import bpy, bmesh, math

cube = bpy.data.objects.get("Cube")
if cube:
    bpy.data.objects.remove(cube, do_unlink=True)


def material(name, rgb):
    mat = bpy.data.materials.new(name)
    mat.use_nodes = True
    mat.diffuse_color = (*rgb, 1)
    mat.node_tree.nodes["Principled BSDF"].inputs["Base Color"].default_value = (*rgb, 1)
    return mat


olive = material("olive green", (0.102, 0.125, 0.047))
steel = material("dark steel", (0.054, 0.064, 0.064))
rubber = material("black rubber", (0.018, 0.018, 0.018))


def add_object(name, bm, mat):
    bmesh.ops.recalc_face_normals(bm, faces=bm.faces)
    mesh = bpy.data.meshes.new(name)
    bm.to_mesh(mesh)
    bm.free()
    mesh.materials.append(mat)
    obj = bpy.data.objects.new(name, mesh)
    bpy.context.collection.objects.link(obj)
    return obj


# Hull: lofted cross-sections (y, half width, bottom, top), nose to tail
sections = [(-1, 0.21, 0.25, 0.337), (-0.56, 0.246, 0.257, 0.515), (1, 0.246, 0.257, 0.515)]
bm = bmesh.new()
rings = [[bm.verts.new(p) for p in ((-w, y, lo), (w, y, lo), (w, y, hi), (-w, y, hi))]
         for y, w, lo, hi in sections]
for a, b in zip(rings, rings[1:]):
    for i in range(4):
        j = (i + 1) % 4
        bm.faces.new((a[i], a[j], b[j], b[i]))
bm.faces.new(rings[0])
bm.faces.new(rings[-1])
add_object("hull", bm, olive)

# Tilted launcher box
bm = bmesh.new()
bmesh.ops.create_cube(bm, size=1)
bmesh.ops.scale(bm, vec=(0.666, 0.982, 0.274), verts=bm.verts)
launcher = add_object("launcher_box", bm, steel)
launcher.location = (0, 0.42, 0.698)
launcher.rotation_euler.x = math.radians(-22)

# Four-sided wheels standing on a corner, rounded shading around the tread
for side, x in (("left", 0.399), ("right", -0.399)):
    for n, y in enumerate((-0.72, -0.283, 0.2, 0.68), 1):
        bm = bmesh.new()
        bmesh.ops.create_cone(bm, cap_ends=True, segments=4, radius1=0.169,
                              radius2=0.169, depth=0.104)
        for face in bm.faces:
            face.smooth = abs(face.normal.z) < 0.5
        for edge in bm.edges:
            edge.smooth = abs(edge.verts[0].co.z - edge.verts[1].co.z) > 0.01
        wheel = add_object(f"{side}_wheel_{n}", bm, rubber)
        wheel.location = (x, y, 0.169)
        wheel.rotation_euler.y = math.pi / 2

__________________________________________________

(The task):
Please filter the listing down to lines that include the word "name".

(Answer to this exercise):
def material(name, rgb):
    mat = bpy.data.materials.new(name)
def add_object(name, bm, mat):
    mesh = bpy.data.meshes.new(name)
    obj = bpy.data.objects.new(name, mesh)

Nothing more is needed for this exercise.